*** THE RECORDS

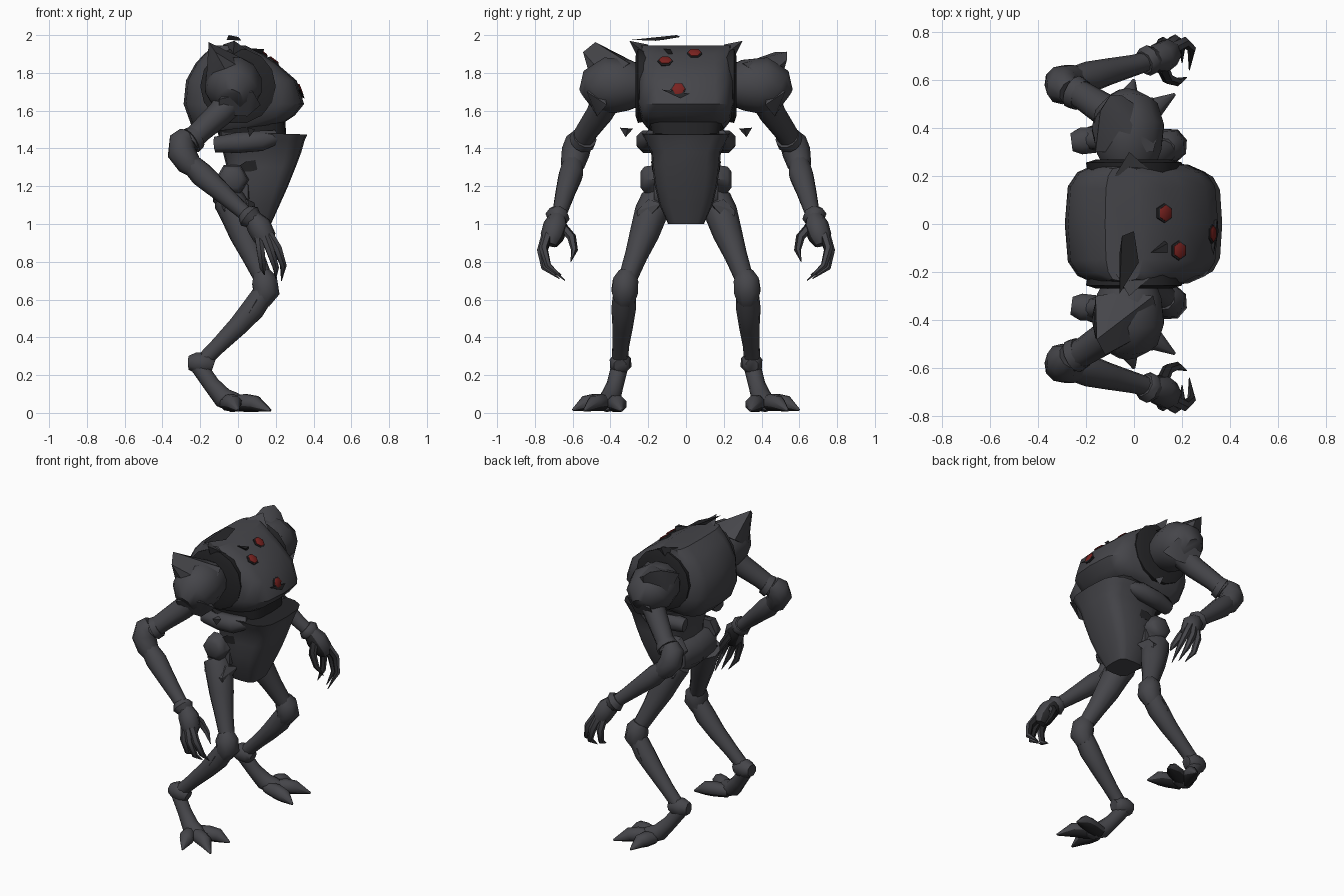
import bpy, bmesh, math
from mathutils import Vector


def material(name, rgb):
    m = bpy.data.materials.new(name)
    m.diffuse_color = (*rgb, 1)
    return m


HIDE = material("charcoal hide", (0.060, 0.060, 0.068))
DARK = material("dark recess", (0.018, 0.018, 0.02))
RED = material("eye red", (0.19, 0.016, 0.014))


def finish(name, bm, mat, mirror=False, angle=50):
    bmesh.ops.recalc_face_normals(bm, faces=bm.faces)
    me = bpy.data.meshes.new(name)
    bm.to_mesh(me)
    bm.free()
    ob = bpy.data.objects.new(name, me)
    bpy.context.collection.objects.link(ob)
    me.materials.append(mat)
    bpy.ops.object.select_all(action='DESELECT')
    ob.select_set(True)
    bpy.context.view_layer.objects.active = ob
    bpy.ops.object.shade_smooth_by_angle(angle=math.radians(angle))
    if mirror:
        m = ob.modifiers.new("mirror", 'MIRROR')
        m.use_axis = (False, True, False)
    return ob


def darken(ob, rule):
    """Give the dark colour to every face whose normal meets the rule."""
    ob.data.materials.append(DARK)
    for f in ob.data.polygons:
        if rule(f.normal):
            f.material_index = 1


def skin(bm, rings):
    """Bridge vertex rings and close both ends."""
    rings = [[bm.verts.new(p) for p in ring] for ring in rings]
    n = len(rings[0])
    for a, b in zip(rings, rings[1:]):
        for i in range(n):
            j = (i + 1) % n
            bm.faces.new((a[i], a[j], b[j], b[i]))
    bm.faces.new(rings[0])
    bm.faces.new(rings[-1])


def tube(name, pts, sides=10, mat=HIDE, mirror=True):
    """Tapered limb through (x, y, z, radius) points, mirrored to the other side."""
    bm = bmesh.new()
    P = [Vector(p[:3]) for p in pts]
    ref = None
    rings = []
    for i, p in enumerate(P):
        t = (P[min(i + 1, len(P) - 1)] - P[max(i - 1, 0)]).normalized()
        if ref is None:
            ref = Vector((0, 0, 1)) if abs(t.z) < 0.8 else Vector((1, 0, 0))
        u = (ref - t * ref.dot(t)).normalized()
        ref = u
        v = t.cross(u)
        r = pts[i][3]
        rings.append([p + (u * math.cos(a) + v * math.sin(a)) * r
                      for a in (2 * math.pi * (k + 0.5) / sides for k in range(sides))])
    skin(bm, rings)
    return finish(name, bm, mat, mirror)


def hull(name, levels, mat=HIDE, sides=16, power=0.52):
    """Stacked boxy ovals: (z, back x, front x, half width, forward tilt)."""
    def sp(c):
        return math.copysign(abs(c) ** power, c) if abs(c) > 1e-6 else 0
    bm = bmesh.new()
    rings = []
    for z, b, f, w, tilt in levels:
        ring = []
        for k in range(sides):
            a = 2 * math.pi * k / sides
            x = (b + f) / 2 + (f - b) / 2 * sp(math.cos(a))
            ring.append((x, w * sp(math.sin(a)), z + tilt * x))
        rings.append(ring)
    skin(bm, rings)
    return finish(name, bm, mat, angle=35)


def shard(name, pts, mirror=True, mat=HIDE, angle=25):
    bm = bmesh.new()
    bmesh.ops.convex_hull(bm, input=[bm.verts.new(p) for p in pts])
    return finish(name, bm, mat, mirror, angle)


# Head fused with the upper torso, mouth gap and deep jaw
torso = hull("upper_torso", [(1.505, -.20, .24, .20, .12), (1.55, -.25, .30, .24, .08), (1.635, -.288, .35, .258, 0),
                             (1.76, -.275, .31, .255, 0), (1.85, -.225, .205, .25, 0),
                             (1.90, -.18, .13, .245, 0), (1.945, -.12, .04, .24, 0)])
darken(torso, lambda n: n.z < -.9)
hull("mouth_core", [(1.40, -.08, .26, .17, 0), (1.55, -.13, .25, .20, 0)], DARK)
jaw = hull("jaw", [(1.0, 0, .175, .095, 0), (1.1, -.04, .22, .14, 0), (1.2, -.06, .265, .165, 0),
                   (1.3, -.06, .305, .178, 0), (1.38, -.08, .335, .185, 0), (1.44, -.1, .352, .22, 0),
                   (1.485, -.1, .367, .235, -.03)])
darken(jaw, lambda n: n.z > .9)
tube("jaw_hinge", [(-.12, .18, 1.42, .045), (0, .205, 1.43, .058), (.12, .21, 1.44, .058), (.2, .18, 1.46, .04)], 8)
shard("cheek_gap", [(-.05, .172, 1.27), (.04, .185, 1.33), (.22, .165, 1.36), (.23, .155, 1.33),
                    (.08, .178, 1.28), (.08, .15, 1.3)], True, DARK)
shard("jaw_barb", [(.05, .35, 1.51), (.05, .28, 1.505), (.06, .32, 1.46), (.09, .31, 1.50)])
shard("lip_fold", [(.33, -.13, 1.712), (.345, -.05, 1.675), (.345, .02, 1.69), (.352, -.03, 1.665),
                   (.3, 0, 1.68)], False, DARK)

# Ears and crest plate
shard("ear", [(-.02, .30, 1.97), (-.08, .2, 1.95), (.08, .21, 1.9), (-.03, .23, 1.83)])
shard("crest_plate", [(-.06, -.29, 1.975), (-.05, -.05, 2.0), (0, -.03, 1.99), (.02, -.16, 1.97),
                      (-.06, -.12, 1.975)], False, DARK)
shard("brow_ridge", [(.07, -.12, 1.93), (.14, -.08, 1.925), (.14, -.12, 1.925), (.11, -.06, 1.87)], False, DARK)

# Eyes: dark rims with red faceted centres
for i, (p, n) in enumerate([((.129, .045, 1.905), (.6, 0, .8)), ((.188, -.11, 1.864), (.6, 0, .8)),
                            ((.326, -.04, 1.713), (.93, 0, .36))]):
    p, n = Vector(p), Vector(n).normalized()
    for kind, r, lift, mat in (("rim", .041, 0, DARK), ("eye", .034, .006, RED)):
        c = p + n * lift
        tube(f"{kind}_{i + 1}", [(*(c - n * .02), r), (*c, r), (*(c + n * .004), r * .8)], 6, mat, False)

# Shoulders: dark socket and domed cap, then one sharp and one blunt spike
tube("shoulder_socket", [(0, .2, 1.73, .19), (0, .255, 1.73, .20), (0, .268, 1.73, .16)], 14, DARK)
tube("shoulder_cap", [(-.015, .25, 1.73, .115), (-.02, .30, 1.735, .138), (-.025, .40, 1.735, .155),
                      (-.03, .47, 1.70, .135), (-.04, .52, 1.66, .07)], 12)
shard("sharp_shoulder_spike", [(-.155, -.48, 1.963), (-.12, -.545, 1.91), (-.16, -.3, 1.83), (.08, -.3, 1.85),
                               (.11, -.42, 1.77), (-.17, -.43, 1.74), (-.03, -.50, 1.75), (-.04, -.28, 1.86)],
      False, angle=45)
shard("blunt_shoulder_spike", [(-.14, .47, 1.91), (-.10, .534, 1.912), (-.05, .535, 1.87), (-.16, .3, 1.83),
                               (.08, .3, 1.85), (.11, .42, 1.77), (-.17, .43, 1.74), (-.03, .50, 1.75)],
      False, angle=45)
shard("shoulder_flare", [(.08, .525, 1.70), (.12, .42, 1.63), (.05, .47, 1.57), (-.1, .48, 1.58),
                         (0, .44, 1.76), (-.1, .53, 1.66)], angle=45)

# Arms
tube("upper_arm", [(-.03, .42, 1.66, .08), (-.1, .46, 1.58, .07), (-.2, .525, 1.49, .06),
                   (-.26, .56, 1.43, .058)])
tube("elbow", [(-.27, .55, 1.47, .05), (-.295, .565, 1.44, .072), (-.30, .585, 1.38, .076),
               (-.26, .60, 1.32, .066), (-.22, .61, 1.28, .045)])
tube("elbow_band", [(-.22, .535, 1.46, .066), (-.25, .55, 1.44, .072)], 12)
tube("forearm", [(-.25, .60, 1.32, .055), (-.19, .61, 1.26, .066), (-.1, .635, 1.18, .055),
                 (0, .66, 1.09, .044), (.07, .68, 1.03, .04)])
tube("wrist_cuff", [(.04, .67, 1.06, .05), (.06, .68, 1.04, .066), (.085, .685, 1.02, .05)], 8)
palm = tube("palm", [(.07, .68, 1.04, .045), (.11, .69, .99, .066), (.14, .71, .93, .062), (.15, .72, .89, .04)], 8)
darken(palm, lambda n: n.y < -.6)

# Curled fingers and thumb, dark on the gripping side
fingers = [[(.16, .73, .95), (.21, .755, .87), (.24, .73, .78), (.23, .64, .70)],
           [(.14, .74, .94), (.17, .765, .86), (.20, .75, .77), (.20, .67, .71)],
           [(.11, .73, .94), (.12, .755, .86), (.13, .73, .77), (.14, .66, .73)],
           [(.12, .65, .98), (.14, .605, .93), (.18, .59, .86), (.22, .61, .80)]]
for i, path in enumerate(fingers):
    ob = tube(f"finger_{i + 1}", [(*p, r) for p, r in zip(path, (.026, .024, .018, .002))], 6)
    darken(ob, lambda n: n.y < -.5)

# Hips and legs
tube("pelvis", [(-.03, 0, 1.16, .11), (-.03, .12, 1.17, .105), (-.03, .17, 1.17, .09)], 8)
tube("hip_plate", [(-.03, .15, 1.235, .09), (-.03, .22, 1.235, .08), (-.03, .24, 1.235, .05)], 6)
tube("thigh", [(-.05, .155, 1.13, .085), (-.01, .185, 1.06, .088), (.03, .22, .95, .078),
               (.08, .265, .83, .06), (.13, .305, .72, .05)])
shard("thigh_guard", [(-.1, .2, 1.13), (-.08, .25, 1.08), (.06, .26, 1.07), (.09, .13, 1.11),
                      (.06, .25, .98), (-.04, .2, 1.0), (.05, .2, 1.13)])
tube("knee", [(.125, .31, .74, .05), (.14, .32, .70, .072), (.15, .325, .64, .075), (.12, .325, .59, .055)], 8)
tube("shin", [(.14, .325, .64, .06), (.08, .33, .55, .065), (0, .335, .46, .055),
              (-.1, .345, .36, .045), (-.18, .35, .28, .042)])
shard("shin_spur", [(.1, .39, .6), (.06, .395, .53), (.13, .36, .56), (0, .37, .46), (.05, .33, .58)])
tube("ankle", [(-.26, .34, .265, .04), (-.22, .345, .265, .06), (-.16, .35, .26, .058), (-.13, .35, .25, .035)], 8)
tube("instep", [(-.21, .35, .25, .045), (-.14, .375, .15, .045), (-.08, .40, .08, .055),
                (-.02, .42, .055, .054), (.03, .43, .045, .035)])

# Splayed toes ending in claws, with dark soles
toes = [[(-.05, .39, .05), (.04, .37, .05), (.1, .355, .045), (.175, .34, .012)],
        [(-.03, .42, .05), (.04, .46, .055), (.09, .485, .05), (.17, .54, .012)],
        [(-.06, .43, .05), (-.04, .49, .055), (-.02, .53, .05), (.0, .60, .015)]]
for i, path in enumerate(toes):
    ob = tube(f"toe_{i + 1}", [(*p, r) for p, r in zip(path, (.04, .048, .044, .006))], 8)
    darken(ob, lambda n: n.z < -.6)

******

**AIM OF THE TASK**
All that is wanted is a faithful reproduction of the line above with "bm.faces.new(rings[-1])", the line with "# Head fused", and every line in between.

**RESULT BELOW**
    bm.faces.new(rings[-1])


def tube(name, pts, sides=10, mat=HIDE, mirror=True):
    """Tapered limb through (x, y, z, radius) points, mirrored to the other side."""
    bm = bmesh.new()
    P = [Vector(p[:3]) for p in pts]
    ref = None
    rings = []
    for i, p in enumerate(P):
        t = (P[min(i + 1, len(P) - 1)] - P[max(i - 1, 0)]).normalized()
        if ref is None:
            ref = Vector((0, 0, 1)) if abs(t.z) < 0.8 else Vector((1, 0, 0))
        u = (ref - t * ref.dot(t)).normalized()
        ref = u
        v = t.cross(u)
        r = pts[i][3]
        rings.append([p + (u * math.cos(a) + v * math.sin(a)) * r
                      for a in (2 * math.pi * (k + 0.5) / sides for k in range(sides))])
    skin(bm, rings)
    return finish(name, bm, mat, mirror)


def hull(name, levels, mat=HIDE, sides=16, power=0.52):
    """Stacked boxy ovals: (z, back x, front x, half width, forward tilt)."""
    def sp(c):
        return math.copysign(abs(c) ** power, c) if abs(c) > 1e-6 else 0
    bm = bmesh.new()
    rings = []
    for z, b, f, w, tilt in levels:
        ring = []
        for k in range(sides):
            a = 2 * math.pi * k / sides
            x = (b + f) / 2 + (f - b) / 2 * sp(math.cos(a))
            ring.append((x, w * sp(math.sin(a)), z + tilt * x))
        rings.append(ring)
    skin(bm, rings)
    return finish(name, bm, mat, angle=35)


def shard(name, pts, mirror=True, mat=HIDE, angle=25):
    bm = bmesh.new()
    bmesh.ops.convex_hull(bm, input=[bm.verts.new(p) for p in pts])
    return finish(name, bm, mat, mirror, angle)


# Head fused with the upper torso, mouth gap and deep jaw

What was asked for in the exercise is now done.